Former Vice President (and now Democratic candidate for President) Joe Biden once described LaGuardia's 56-year-old Central Terminal as "third-world," and, well, he wasn't wrong. With the possible exception of Penn Station, or maybe the Port Authority Bus Terminal, LaGuardia is undoubtedly the ugliest transportation hub in NYC. But no more! On Saturday, its shiny, new replacement, the $4 billion Terminal B, will have its grand opening. It won't be just a place for coming and going, either, but also a spectacular, light-filled showcase for public art.
As part of its slate of new exhibits, the Public Art Fund, in collaboration with LaGuardia Gateway Partners, commissioned four internationally acclaimed artists—Jeppe Hein, Sabine Hornig, Laura Owens and Sarah Sze—to create site-specific works for the building. So, the next time you fly in or out of LaGuardia, here's what you can expect:
Jeppe Hein, All Your Wishes
The Danish artist is distributing 70 colorful "party balloons" throughout the Terminal B concourse. Made of reflective stainless steel, each balloons bumps against the ceiling as if a child had lost it. The artist describes them as a "fairytale breadcrumb trail," inviting viewers to "look skyward and embrace their sense of wonder." Completing the piece are three bright-red benches on the floor that fancifully curve, loop and twist, serving as a whimsical respite for weary travelers.

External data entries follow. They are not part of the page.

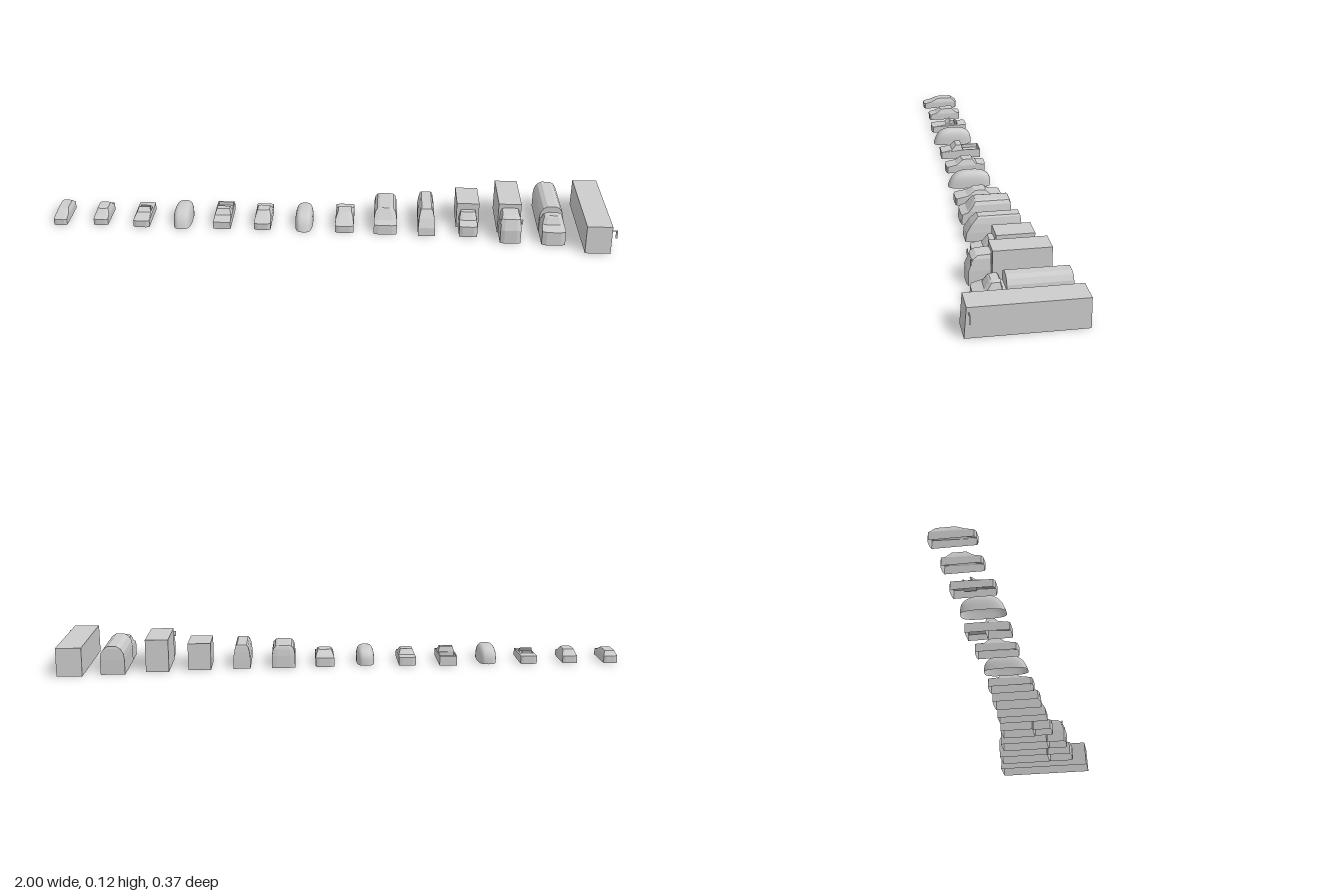
import * as THREE from 'three';

const material = new THREE.MeshStandardMaterial({ color: 0xcccccc, flatShading: true, side: THREE.DoubleSide });
const smooth = new THREE.MeshStandardMaterial({ color: 0xcccccc, side: THREE.DoubleSide });

// Open-bottomed shell lofted upward through rings [backZ, backY, frontZ, frontY, halfWidth]; the last ring is capped.
function shell(name, rings, bow = 0) {
  const positions = [], index = [];
  for (const [zb, yb, zf, yf, w] of rings) {
    const outline = [[w, zb + bow * 0.6], [w * 0.6, zb], [-w * 0.6, zb], [-w, zb + bow * 0.6],
      [-w, zf - bow], [-w * 0.6, zf], [w * 0.6, zf], [w, zf - bow]];
    for (const [x, z] of outline) positions.push(x, yb + (yf - yb) * (z - zb) / (zf - zb), z);
  }
  for (let r = 0; r < rings.length - 1; r++) {
    for (let i = 0; i < 8; i++) {
      const a = r * 8 + i, b = r * 8 + (i + 1) % 8;
      index.push(a, b, b + 8, a, b + 8, a + 8);
    }
  }
  const top = (rings.length - 1) * 8;
  for (let i = 1; i < 7; i++) index.push(top, top + i, top + i + 1);
  const geometry = new THREE.BufferGeometry();
  geometry.setAttribute('position', new THREE.Float32BufferAttribute(positions, 3));
  geometry.setIndex(index);
  const flat = geometry.toNonIndexed();
  flat.computeVertexNormals();
  const mesh = new THREE.Mesh(flat, material);
  mesh.name = name;
  return mesh;
}

function box(name, w, h, d, x, y, z) {
  const mesh = new THREE.Mesh(new THREE.BoxGeometry(w, h, d), material);
  mesh.name = name;
  mesh.position.set(x, y, z);
  return mesh;
}

// Hollow car: lower body, hood and deck stepping in to a tapered cabin
function car(w, zb, zf, belt, cabinBack, cabinFront, roofBack, roofFront, h) {
  return shell('carBody', [
    [zb, 0, zf, 0, w],
    [zb, belt, zf, belt * 0.82, w],
    [cabinBack, belt + 0.002, cabinFront, belt + 0.002, w * 0.95],
    [roofBack, h, roofFront, h, w * 0.72],
  ], 0.005);
}

// Smooth rounded van: half sphere squared off and raked back at the nose
function roundVan(w, zb, zf, h) {
  const geometry = new THREE.SphereGeometry(1, 32, 12, 0, Math.PI * 2, 0, Math.PI / 2);
  const p = geometry.attributes.position;
  const square = (v, e) => Math.sign(v) * Math.abs(v) ** e;
  for (let i = 0; i < p.count; i++) {
    const y = square(Math.max(p.getY(i), 0), 0.6);
    const z = square(p.getZ(i), 0.7);
    const rake = z > 0 ? 0.25 * z * y : 0;
    p.setXYZ(i, square(p.getX(i), 0.6) * w, y * h, (zb + zf) / 2 + (z - rake) * (zf - zb) / 2);
  }
  geometry.computeVertexNormals();
  const mesh = new THREE.Mesh(geometry, smooth);
  mesh.name = 'roundedVanBody';
  return mesh;
}

export function createModel() {
  const model = new THREE.Group();
  model.name = 'vehicleRow';
  const place = (name, x, ...parts) => {
    const group = new THREE.Group();
    group.name = name;
    group.position.x = x;
    group.add(...parts);
    model.add(group);
  };

  place('hatchback', -0.976, car(0.024, -0.07, 0.07, 0.027, -0.066, 0.042, -0.05, 0.015, 0.042));
  place('compactCar', -0.83, car(0.026, -0.065, 0.063, 0.027, -0.052, 0.037, -0.035, 0.018, 0.045));

  // Open car with a sunken cockpit
  place('convertible', -0.68,
    shell('openBody', [
      [-0.07, 0, 0.072, 0, 0.029],
      [-0.07, 0.029, 0.072, 0.025, 0.029],
      [-0.035, 0.031, 0.012, 0.031, 0.024],
      [-0.033, 0.018, 0.01, 0.018, 0.022],
    ], 0.005),
    shell('windscreen', [[0.004, 0.03, 0.014, 0.03, 0.025], [-0.008, 0.045, -0.003, 0.045, 0.02]]),
    box('seats', 0.036, 0.02, 0.006, 0, 0.028, -0.028));

  place('roundedVan', -0.535, roundVan(0.033, -0.07, 0.08, 0.06));

  // Cab in front, open load bed behind
  place('pickup', -0.388,
    shell('cab', [
      [-0.012, 0, 0.071, 0, 0.031],
      [-0.012, 0.033, 0.071, 0.027, 0.031],
      [-0.012, 0.035, 0.03, 0.035, 0.029],
      [-0.008, 0.053, 0.014, 0.053, 0.023],
    ]),
    shell('loadBed', [
      [-0.08, 0, -0.012, 0, 0.031],
      [-0.08, 0.034, -0.012, 0.034, 0.031],
      [-0.076, 0.034, -0.015, 0.034, 0.027],
      [-0.076, 0.02, -0.015, 0.02, 0.027],
    ]));

  place('sedan', -0.242, car(0.03, -0.077, 0.072, 0.03, -0.045, 0.035, -0.028, 0.012, 0.05));
  place('minivan', -0.094, roundVan(0.032, -0.075, 0.083, 0.058));
  place('largeSedan', 0.053, car(0.033, -0.085, 0.08, 0.032, -0.052, 0.038, -0.03, 0.012, 0.051));

  // Delivery van with an arched roof and a short hood
  place('deliveryVan', 0.2, shell('vanBody', [
    [-0.093, 0, 0.085, 0, 0.041],
    [-0.093, 0.04, 0.083, 0.035, 0.041],
    [-0.093, 0.044, 0.06, 0.044, 0.041],
    [-0.091, 0.066, 0.044, 0.066, 0.037],
    [-0.088, 0.077, 0.036, 0.077, 0.029],
    [-0.086, 0.08, 0.032, 0.08, 0.02],
  ], 0.004));

  // Tall narrow van with a long sloping nose
  place('tallVan', 0.347, shell('vanBody', [
    [-0.1, 0, 0.089, 0, 0.03],
    [-0.1, 0.035, 0.086, 0.03, 0.03],
    [-0.099, 0.06, 0.068, 0.06, 0.027],
    [-0.097, 0.08, 0.05, 0.08, 0.022],
    [-0.095, 0.085, 0.045, 0.085, 0.017],
  ]));

  // Small box truck
  place('smallBoxTruck', 0.495,
    shell('cargoBox', [[-0.112, 0, 0.015, 0, 0.04], [-0.112, 0.095, 0.015, 0.095, 0.04]]),
    shell('cab', [
      [0.015, 0, 0.09, 0, 0.032],
      [0.015, 0.045, 0.09, 0.04, 0.032],
      [0.015, 0.047, 0.052, 0.047, 0.031],
      [0.015, 0.071, 0.033, 0.071, 0.026],
    ], 0.004));

  // Large box truck with a flat-fronted cab and side mirrors
  place('largeBoxTruck', 0.64,
    shell('cargoBox', [[-0.136, 0, 0.052, 0, 0.04], [-0.136, 0.115, 0.052, 0.115, 0.04]]),
    shell('cab', [
      [0.052, 0, 0.13, 0, 0.036],
      [0.052, 0.05, 0.13, 0.05, 0.036],
      [0.052, 0.088, 0.116, 0.088, 0.033],
      [0.052, 0.1, 0.1, 0.098, 0.028],
    ], 0.005),
    ...[-1, 1].map(s => box('sideMirror', 0.006, 0.018, 0.004, s * 0.037, 0.08, 0.118)));

  // Tanker with a hooded cab
  place('tanker', 0.79,
    shell('tank', [
      [-0.165, 0, 0.035, 0, 0.042],
      [-0.168, 0.055, 0.035, 0.055, 0.042],
      [-0.168, 0.076, 0.035, 0.076, 0.039],
      [-0.168, 0.092, 0.035, 0.092, 0.029],
      [-0.166, 0.1, 0.035, 0.1, 0.015],
    ], 0),
    shell('cab', [
      [0.035, 0, 0.137, 0, 0.041],
      [0.035, 0.058, 0.135, 0.05, 0.041],
      [0.045, 0.062, 0.1, 0.062, 0.038],
      [0.05, 0.084, 0.085, 0.084, 0.031],
      [0.054, 0.088, 0.08, 0.088, 0.024],
    ], 0.006));

  // Coach: plain tall box with a slightly raked front and one mirror
  place('coach', 0.936,
    shell('coachBody', [[-0.185, 0, 0.186, 0, 0.044], [-0.184, 0.1, 0.179, 0.1, 0.044]]),
    box('mirrorArm', 0.016, 0.003, 0.003, 0.052, 0.082, 0.172),
    box('sideMirror', 0.006, 0.028, 0.004, 0.06, 0.069, 0.172));

  return model;
}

Sabine Hornig, La Guardia Vistas
Hornig has created a kind of cathedral window effect in the form of huge transparent photo-collages filling an expansive glass façade. The Berlin artist's composition merges over 1100 photographs of New York City into a kaleidoscopic wash of color, image and texts featuring quotes by and about airport namesake and former NYC Mayor, Fiorello La Guardia.
Laura Owens, I [Pizza] NY
The title of Owens's colossal mosaic mural for Terminal B's largest wall is actually a pizza emoji separating the letters I and NY, which pretty much sums up the quirky tone of the Los Angeles painter's love letter to NYC. Using handmade glazed ceramic tiles for the first time, Owens has situated referential shout-outs to the Five Boroughs—among them, the Cyclone at Coney Island, the Apollo theater sign in Harlem, an ice-cream truck, the Chrysler Building and the aforementioned slice to go—against a blue sky filled with puffy white clouds.
Sarah Sze, Shorter than the Day
Known for ethereal assemblages made from found materials, Sze offers a monumental spherical sculpture that's part exploded diagram, part globe. Made of steel and aluminum, the piece, which takes its name from a poem by Emily Dickinson, is essentially a skeletal armature on which Sze has clipped hundreds of photographs of the sky above New York City taken over a single day. Appearing to swirl in mid-air, the photos create a dizzying constellation of images that, much like Dickson's work, meditates on permanence and transience.
Most popular on Time Out
- Here’s what will reopen in NYC during Phase 2
- 14 notable NYC restaurants and bars that have now permanently closed
- Here’s what you can expect the next time you take the subway
- Why you should be watching this new HBO show set in NYC
- When will hair salons reopen in NYC?